[Exercise brief]:
For each line of the data below, test for "bmesh". Report only the number of lines that pass.

[Collection entries]
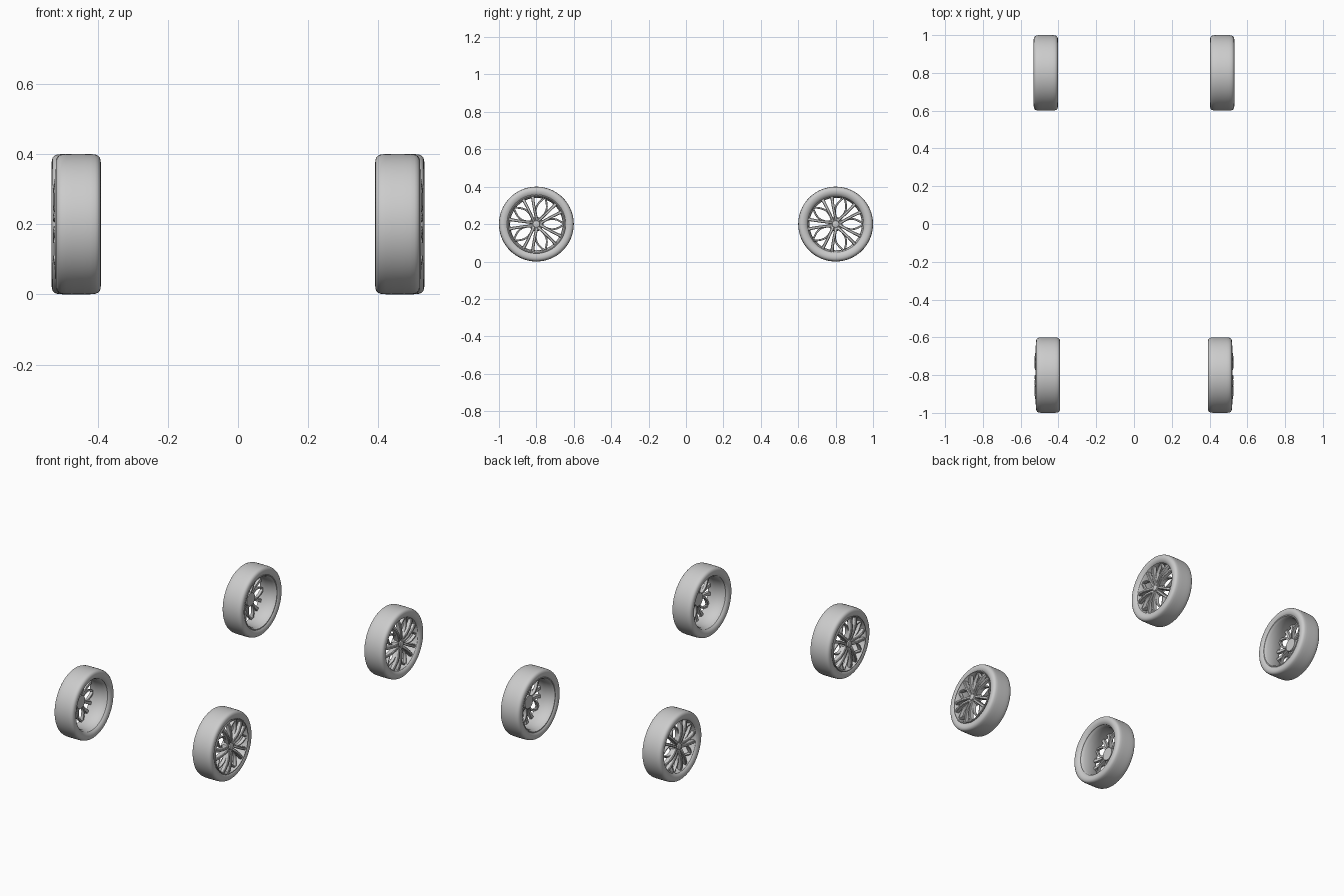
import bpy, bmesh
from math import sin, cos, pi, radians

if "Cube" in bpy.data.objects:
    bpy.data.objects.remove(bpy.data.objects["Cube"])

RIM_X, FRONT_X, REAR_X = 0.465, 0.455, 0.467


def lathe(bm, profile, n=96, cy=0, cz=0, closed=True):
    """Revolve (x, radius) points around the wheel axle."""
    rings = [[bm.verts.new((x, cy + r * cos(2 * pi * i / n), cz + r * sin(2 * pi * i / n)))
              for i in range(n)] for x, r in profile]
    pairs = list(zip(rings, rings[1:]))
    if closed:
        pairs.append((rings[-1], rings[0]))
    for a, b in pairs:
        for i in range(n):
            j = (i + 1) % n
            bm.faces.new((a[i], a[j], b[j], b[i]))
    if not closed:
        bm.faces.new(rings[0])
        bm.faces.new(rings[-1][::-1])


def bar(bm, path):
    """Sweep a chamfered bar; path holds (along, side, front x, back x, half width)."""
    def make(angle):
        rings = []
        c, s = cos(angle), sin(angle)
        for i, (u, v, xf, xb, w) in enumerate(path):
            p, q = path[max(i - 1, 0)], path[min(i + 1, len(path) - 1)]
            du, dv = q[0] - p[0], q[1] - p[1]
            l = (du * du + dv * dv) ** .5
            nu, nv = -dv / l, du / l
            ring = []
            for k, x in ((-1, xb), (-1, xf - .004), (-.6, xf), (.6, xf), (1, xf - .004), (1, xb)):
                a, b = u + nu * w * k, v + nv * w * k
                ring.append(bm.verts.new((x, a * c - b * s, a * s + b * c)))
            rings.append(ring)
        for a, b in zip(rings, rings[1:]):
            for i in range(6):
                j = (i + 1) % 6
                bm.faces.new((a[i], a[j], b[j], b[i]))
        bm.faces.new(rings[0])
        bm.faces.new(rings[-1][::-1])
    return make


def place(bm, name, x, y, side):
    """Put a copy of the part on one side of the model."""
    me = bpy.data.meshes.new(name)
    b = bm.copy()
    for v in b.verts:
        v.co.x *= side
    bmesh.ops.recalc_face_normals(b, faces=b.faces)
    b.to_mesh(me)
    b.free()
    ob = bpy.data.objects.new(name, me)
    bpy.context.collection.objects.link(ob)
    ob.location = (side * x, y, 0.2)
    bpy.ops.object.select_all(action='DESELECT')
    ob.select_set(True)
    bpy.context.view_layer.objects.active = ob
    bpy.ops.object.shade_smooth_by_angle(angle=radians(35))


# tyre: rounded section
tyre = bmesh.new()
half = [(.050, .150), (.057, .156), (.062, .165), (.064, .175), (.0635, .183),
        (.061, .190), (.056, .1955), (.048, .1985), (.035, .1997), (.015, .2)]
lathe(tyre, half + [(-x, r) for x, r in reversed(half)])

# rim barrel with lips at both ends
rim = bmesh.new()
lathe(rim, [(.053, .157), (.056, .155), (.055, .151), (.048, .148), (.035, .144), (.0, .140),
            (-.040, .142), (-.050, .147), (-.056, .150), (-.056, .155), (-.052, .157),
            (-.045, .148), (.0, .146), (.042, .151)])

# spokes: five forked main spokes and recessed curved pairs in the gaps
spokes = bmesh.new()
for sgn in (-1, 1):
    arm = bar(spokes, [(.012, sgn * .008, .045, .020, .008),
                       (.035, sgn * .010, .056, .024, .008),
                       (.065, sgn * .013, .062, .030, .0075),
                       (.095, sgn * .017, .0625, .034, .0075),
                       (.125, sgn * .022, .058, .034, .008),
                       (.148, sgn * .027, .050, .032, .010)])
    loop = bar(spokes, [(.025 + .120 * t, sgn * (.004 + .024 * sin(pi * t)),
                         .040 + .008 * t, .022 + .008 * t, .005)
                        for t in [i / 10 for i in range(11)]])
    for k in range(5):
        arm(pi + k * 2 * pi / 5)
        loop(k * 2 * pi / 5)

# hub: disc, centre cap and bolts
hub = bmesh.new()
lathe(hub, [(.010, .038), (.036, .038), (.042, .034), (.046, .020), (.054, .018), (.056, .014)],
      48, closed=False)
for k in range(5):
    a = k * 2 * pi / 5
    lathe(hub, [(.038, .0045), (.050, .0045), (.051, .0035)], 12,
          .028 * cos(a), .028 * sin(a), closed=False)

for side, s_name in ((1, "right"), (-1, "left")):
    for y, tyre_x, e_name in ((-.8, FRONT_X, "front"), (.8, REAR_X, "rear")):
        tag = e_name + "_" + s_name
        place(tyre, tag + "_tyre", tyre_x, y, side)
        place(rim, tag + "_rim", RIM_X, y, side)
        place(spokes, tag + "_spokes", RIM_X, y, side)
        place(hub, tag + "_hub", RIM_X, y, side)
for bm in (tyre, rim, spokes, hub):
    bm.free()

[Your solution]:
6